Players re-signed include JD McKissic, Bobby McCain, Cornelius Lucas, Danny Johnson, Cam Sims, Daniel Wise, David Mayo, Milo Eifler, Jon Bostic, albeit not until after the roster cutdown deadline, Troy Apke, Jon Toth and Tyler Larsen.
It’s a laundry list of players, only three of which have a consistent role on Sundays, but it aligns with with the roster continuity philosophy Ron Rivera has preached since he was hired in 2020. Not everyone agrees with the approach, but it wasn’t surprising to see so many players re-up their contracts with the franchise.
What felt like an obvious move given the spark he provided on special teams last season, was re-signing DeAndre Carter. Instead, the Commanders let Carter test the free agent waters and he quickly found a new home with the LA Chargers.
To nobody’s surprise, Carter has been a supreme return specialist and a valuable depth receiver amidst all of the Chargers’ injuries at the position.
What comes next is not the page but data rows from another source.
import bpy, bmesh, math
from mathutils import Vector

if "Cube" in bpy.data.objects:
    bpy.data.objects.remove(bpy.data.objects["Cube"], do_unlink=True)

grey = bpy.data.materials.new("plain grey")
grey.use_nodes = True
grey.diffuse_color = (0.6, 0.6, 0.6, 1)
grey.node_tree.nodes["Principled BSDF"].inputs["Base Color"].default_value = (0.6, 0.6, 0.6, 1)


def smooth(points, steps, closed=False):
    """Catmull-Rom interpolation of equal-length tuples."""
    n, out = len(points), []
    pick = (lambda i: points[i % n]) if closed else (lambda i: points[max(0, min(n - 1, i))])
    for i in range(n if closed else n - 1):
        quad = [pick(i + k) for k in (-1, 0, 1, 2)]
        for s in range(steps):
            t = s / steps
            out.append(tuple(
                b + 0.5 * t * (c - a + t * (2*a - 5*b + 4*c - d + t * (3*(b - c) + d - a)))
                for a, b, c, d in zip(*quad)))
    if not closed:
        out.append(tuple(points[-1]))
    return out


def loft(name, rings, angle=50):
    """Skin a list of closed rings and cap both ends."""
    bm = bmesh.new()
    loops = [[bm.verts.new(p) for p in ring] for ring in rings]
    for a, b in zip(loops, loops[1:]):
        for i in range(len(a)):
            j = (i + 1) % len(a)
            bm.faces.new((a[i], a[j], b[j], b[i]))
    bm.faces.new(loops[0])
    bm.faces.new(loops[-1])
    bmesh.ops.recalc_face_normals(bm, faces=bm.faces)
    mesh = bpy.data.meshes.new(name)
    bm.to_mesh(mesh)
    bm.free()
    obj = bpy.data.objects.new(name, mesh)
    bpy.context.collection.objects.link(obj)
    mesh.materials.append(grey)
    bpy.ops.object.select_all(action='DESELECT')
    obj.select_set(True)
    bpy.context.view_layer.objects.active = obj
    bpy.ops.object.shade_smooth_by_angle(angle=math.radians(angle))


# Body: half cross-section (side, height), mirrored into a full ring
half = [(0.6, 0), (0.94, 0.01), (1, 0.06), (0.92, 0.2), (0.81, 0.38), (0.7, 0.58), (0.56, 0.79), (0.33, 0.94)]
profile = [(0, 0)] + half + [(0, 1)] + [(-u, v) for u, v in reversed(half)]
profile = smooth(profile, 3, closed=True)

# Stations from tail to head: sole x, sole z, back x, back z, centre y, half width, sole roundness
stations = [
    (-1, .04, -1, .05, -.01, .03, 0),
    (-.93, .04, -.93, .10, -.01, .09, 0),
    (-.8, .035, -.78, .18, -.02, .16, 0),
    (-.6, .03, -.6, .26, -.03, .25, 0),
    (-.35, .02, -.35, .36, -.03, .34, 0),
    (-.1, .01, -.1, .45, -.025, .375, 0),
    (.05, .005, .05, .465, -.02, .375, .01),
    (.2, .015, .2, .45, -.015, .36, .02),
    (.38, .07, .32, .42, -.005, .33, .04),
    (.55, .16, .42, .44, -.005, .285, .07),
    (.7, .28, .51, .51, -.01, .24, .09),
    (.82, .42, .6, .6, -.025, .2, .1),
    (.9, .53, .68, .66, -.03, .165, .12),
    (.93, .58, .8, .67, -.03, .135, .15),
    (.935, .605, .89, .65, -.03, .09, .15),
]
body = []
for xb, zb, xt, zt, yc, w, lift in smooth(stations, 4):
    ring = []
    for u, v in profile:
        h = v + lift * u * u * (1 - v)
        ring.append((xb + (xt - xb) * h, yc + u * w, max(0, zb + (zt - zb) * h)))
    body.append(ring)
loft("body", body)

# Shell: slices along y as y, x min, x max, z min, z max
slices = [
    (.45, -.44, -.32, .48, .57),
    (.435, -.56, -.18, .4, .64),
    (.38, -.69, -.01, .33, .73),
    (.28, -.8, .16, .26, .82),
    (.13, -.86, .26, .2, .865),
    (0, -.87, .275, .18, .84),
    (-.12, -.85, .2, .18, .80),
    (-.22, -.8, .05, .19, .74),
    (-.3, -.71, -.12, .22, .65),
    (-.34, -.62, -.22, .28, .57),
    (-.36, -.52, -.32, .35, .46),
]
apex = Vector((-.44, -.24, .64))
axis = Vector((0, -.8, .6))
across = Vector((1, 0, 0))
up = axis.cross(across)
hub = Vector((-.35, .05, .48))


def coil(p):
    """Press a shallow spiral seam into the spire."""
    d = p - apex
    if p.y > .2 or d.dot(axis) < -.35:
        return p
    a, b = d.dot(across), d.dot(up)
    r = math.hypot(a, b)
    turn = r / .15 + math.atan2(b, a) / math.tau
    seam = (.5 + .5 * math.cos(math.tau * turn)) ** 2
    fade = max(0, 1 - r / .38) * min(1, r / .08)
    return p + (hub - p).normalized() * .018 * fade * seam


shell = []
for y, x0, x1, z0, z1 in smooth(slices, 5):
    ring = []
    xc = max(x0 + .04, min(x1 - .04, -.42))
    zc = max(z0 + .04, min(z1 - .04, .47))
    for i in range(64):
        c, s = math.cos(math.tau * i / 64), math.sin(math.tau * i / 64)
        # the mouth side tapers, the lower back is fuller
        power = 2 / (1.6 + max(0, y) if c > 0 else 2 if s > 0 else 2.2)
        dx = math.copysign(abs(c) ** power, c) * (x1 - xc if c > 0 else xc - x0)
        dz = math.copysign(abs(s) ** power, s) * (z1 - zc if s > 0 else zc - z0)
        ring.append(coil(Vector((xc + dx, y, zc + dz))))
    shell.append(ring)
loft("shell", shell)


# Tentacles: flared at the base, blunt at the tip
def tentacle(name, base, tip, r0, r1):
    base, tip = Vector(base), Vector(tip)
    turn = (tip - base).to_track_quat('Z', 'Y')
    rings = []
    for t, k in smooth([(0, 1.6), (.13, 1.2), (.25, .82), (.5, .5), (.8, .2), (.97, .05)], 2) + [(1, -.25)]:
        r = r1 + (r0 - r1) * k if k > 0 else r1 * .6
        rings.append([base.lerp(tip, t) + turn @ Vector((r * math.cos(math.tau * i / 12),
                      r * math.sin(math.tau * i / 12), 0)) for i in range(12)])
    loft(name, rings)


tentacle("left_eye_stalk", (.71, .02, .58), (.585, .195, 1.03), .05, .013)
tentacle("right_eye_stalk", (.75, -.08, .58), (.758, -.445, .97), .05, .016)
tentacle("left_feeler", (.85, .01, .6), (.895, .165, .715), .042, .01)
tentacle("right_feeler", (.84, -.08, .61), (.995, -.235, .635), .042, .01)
The Commanders made a huge mistake not re-signing DeAndre Carter.
Viable return specialists do grow on trees, but the Commanders didn’t have one waiting in the wings to justify letting Carter leave. Say what you will about Carter being raised in California and still having family on the west coast, but you really think he’d turn down a two-year deal worth $3 or $4 million over his current earnings?
Maybe Carter took a hometown discount, but surely he’d take a two-year contract over his one-year, $1.135 million deal with LA, no?
In the Chargers’ overtime win over the Broncos, Carter returned two kicks for 45 yards (22.5 average) three punts for 39 yards (13.3 average). For the season, Carter’s 10.89 yards average per punt return ranks sixth in the NFL. Dax Milne, the player Washington promoted in Carter’s wake, is averaging 8.47 yards per return.
It might not seem like a huge difference on paper, but you don’t need stats to know Carter is a superior returner relative to Milne. The 28-year-old is one of the game’s premier return specialists, as Washington learned last season when he finished third in yards averaged per kick return and second in kickoff return yards.
And yet, the Commanders settled for Milne, who insists on taking kicks out of the end zone only to get tackled before the 20-yard line and stutter-stepping on punt returns only to pick up a handful of yards instead of following blockers upfield.
Unfortunately, not retaining Carter falls right into the team’s mismanagement of the offensive line. The same away spending like a drunken sailor in free agency doesn’t always work, cutting corners seldom works out for front offices.
Rivera and Co. are currently learning that the hard way with Carter, Andrew Norwell and Trai Turner. Monday was yet another harsh reminder.